Shorter wait proposed for becoming an American
Associated Press
Apr. 3, 2006

WASHINGTON - Immigrants fluent in English could become U.S. citizens in four years rather than five under a proposal that could become part of a broad immigration bill.

The proposal by Sen. Lamar Alexander, R-Tenn., was at the top of the agenda as the Senate began a second week of debate Monday on tightening U.S.
borders against undocumented immigrants, increasing penalties on employers who hire them and on whether to let more than 11 million undocumented aliens stay or make them leave at some point.

An estimated 7.2 million permanent residents have lived in the United States long enough to become Americans, according to the Homeland Security Department's Citizenship and Immigration Services office. The wait to become an American is five years, three years if the legal permanent resident marries a U.S. citizen.

Reasons that officials give for permanent residents not seeking citizenship include not speaking English well enough, an inability to pay the fee and not wanting to forfeit citizenship in their native country.

Alexander says a shorter naturalization wait might motivate more green card holders to seek U.S. citizenship.

"After we secure our borders, after we create a legal status for foreigners who work here and study here, the third indispensable step is to help prospective citizens become Americans," Alexander said.

His legislation would provide up to $500 in vouchers to immigrants to pay for English courses and grants to groups that provide classes in U.S.
history and civics.

Advocates say long lines of immigrants are trying to sign up for English as a Second Language classes, but there is little money available for groups that want to provide the classes.

Tougher immigration issues await Senate action, namely proposals to let undocumented immigrants work toward citizenship and to create guest worker programs backed by Bush.

"Part of securing our borders is moving forward on a guest worker program, because that will relieve pressure off the border," said Scott McClellan, Bush's press secretary. "It will allow our Border Patrol agents to focus on the criminals and the terrorists, the smugglers and traffickers that are trying to come into this country for the wrong reasons."

Also Monday, a Senate panel wrestled with how to reduce a backlog of immigration cases in federal appeals courts.
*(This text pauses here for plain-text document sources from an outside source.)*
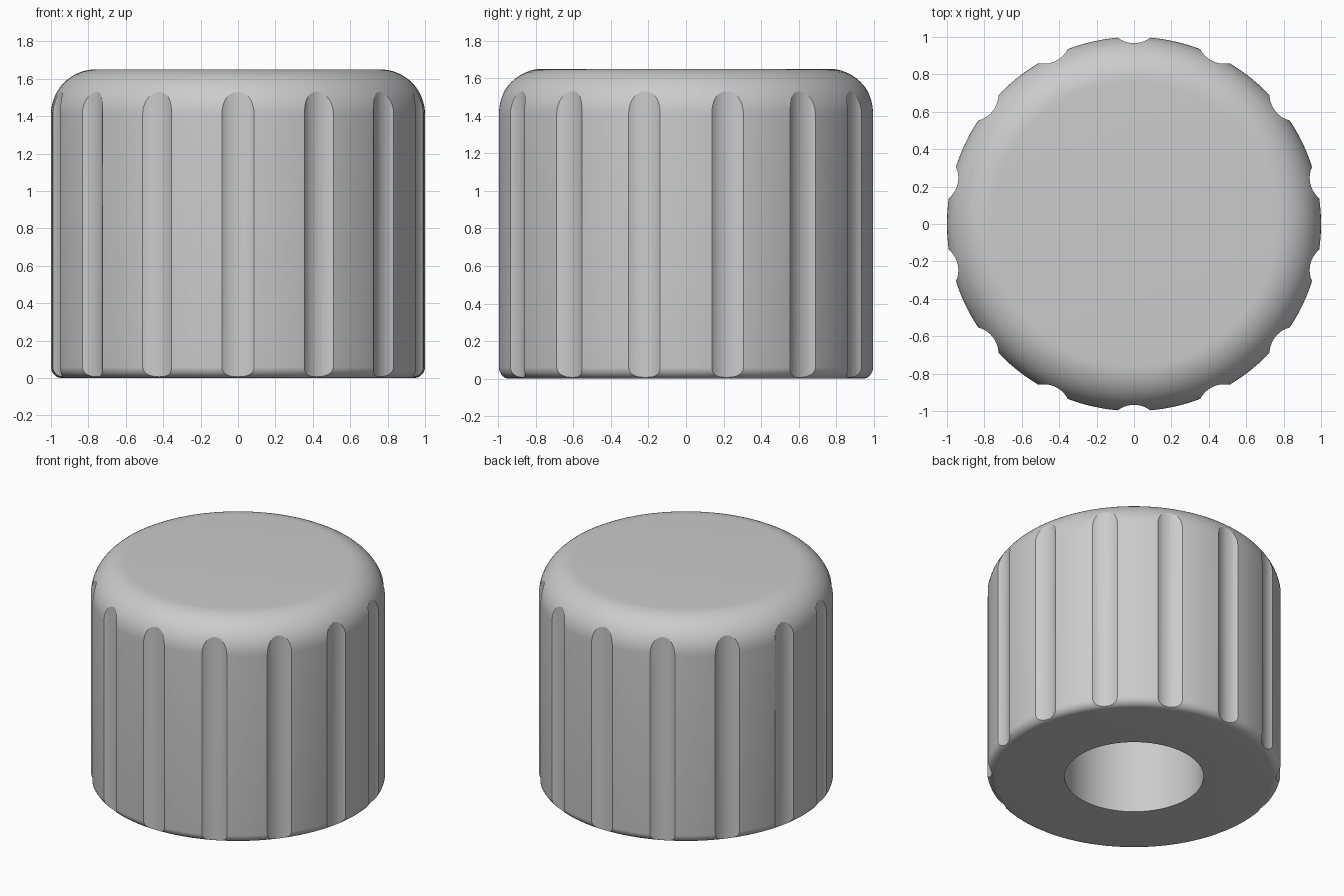
import bpy, bmesh
from math import sin, cos, pi, radians, tau
from mathutils import Vector, Matrix

old = bpy.data.objects.get("Cube")
if old:
    bpy.data.objects.remove(old, do_unlink=True)

RADIUS, HEIGHT = 1.0, 1.65
TOP_ROUND, BOTTOM_ROUND = 0.24, 0.06
BORE_RADIUS, BORE_DEPTH = 0.473, 1.25
FLUTES, FLUTE_RADIUS, FLUTE_CENTRE = 14, 0.144, 1.111

grey = bpy.data.materials.new("grey plastic")
grey.use_nodes = True
colour = (0.6, 0.6, 0.6, 1)
grey.diffuse_color = colour
grey.node_tree.nodes["Principled BSDF"].inputs["Base Color"].default_value = colour


def make_object(name, bm):
    bmesh.ops.recalc_face_normals(bm, faces=bm.faces)
    mesh = bpy.data.meshes.new(name)
    bm.to_mesh(mesh)
    bm.free()
    mesh.materials.append(grey)
    obj = bpy.data.objects.new(name, mesh)
    bpy.context.collection.objects.link(obj)
    return obj


def arc(cx, cz, r, start, end, steps):
    angles = [radians(start + (end - start) * i / steps) for i in range(steps + 1)]
    return [(cx + r * cos(a), cz + r * sin(a)) for a in angles]


# Knob body: turned profile with rounded rims and a blind bore underneath
profile = [(0, BORE_DEPTH), (BORE_RADIUS, BORE_DEPTH), (BORE_RADIUS, 0)]
profile += arc(RADIUS - BOTTOM_ROUND, BOTTOM_ROUND, BOTTOM_ROUND, -90, 0, 8)
profile += arc(RADIUS - TOP_ROUND, HEIGHT - TOP_ROUND, TOP_ROUND, 0, 90, 16)
profile += [(0, HEIGHT)]
bm = bmesh.new()
verts = [bm.verts.new((r, 0, z)) for r, z in profile]
edges = [bm.edges.new(pair) for pair in zip(verts, verts[1:])]
bmesh.ops.spin(bm, geom=verts + edges, cent=(0, 0, 0), axis=(0, 0, 1),
               angle=tau, steps=FLUTES * 8, use_merge=True)
bmesh.ops.remove_doubles(bm, verts=bm.verts, dist=1e-5)
knob = make_object("fluted_knob", bm)

# Grip flutes: a ring of upright rods cut out of the side
bm = bmesh.new()
for i in range(FLUTES):
    a = tau * i / FLUTES - pi / 2
    place = Matrix.Translation(Vector((cos(a), sin(a), 0)) * FLUTE_CENTRE
                               + Vector((0, 0, HEIGHT / 2)))
    bmesh.ops.create_cone(bm, cap_ends=True, segments=48, radius1=FLUTE_RADIUS,
                          radius2=FLUTE_RADIUS, depth=HEIGHT + 1,
                          matrix=place @ Matrix.Rotation(a, 4, "Z"))
cutter = make_object("flute_cutters", bm)
cutter.hide_render = True

cut = knob.modifiers.new("flutes", "BOOLEAN")
cut.operation = "DIFFERENCE"
cut.solver = "EXACT"
cut.object = cutter
bpy.ops.object.select_all(action="DESELECT")
knob.select_set(True)
bpy.context.view_layer.objects.active = knob
bpy.ops.object.modifier_apply(modifier=cut.name)
bpy.data.objects.remove(cutter, do_unlink=True)

bpy.ops.object.shade_smooth_by_angle(angle=radians(22))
Most of the appeals involve people seeking asylum or those who are refugees. The appeals have risen from
1,723 cases in 2000 to 12,349 in 2005.

Sen. Lamar Alexander's amendment is S1815.


On the Net:

To find legislation: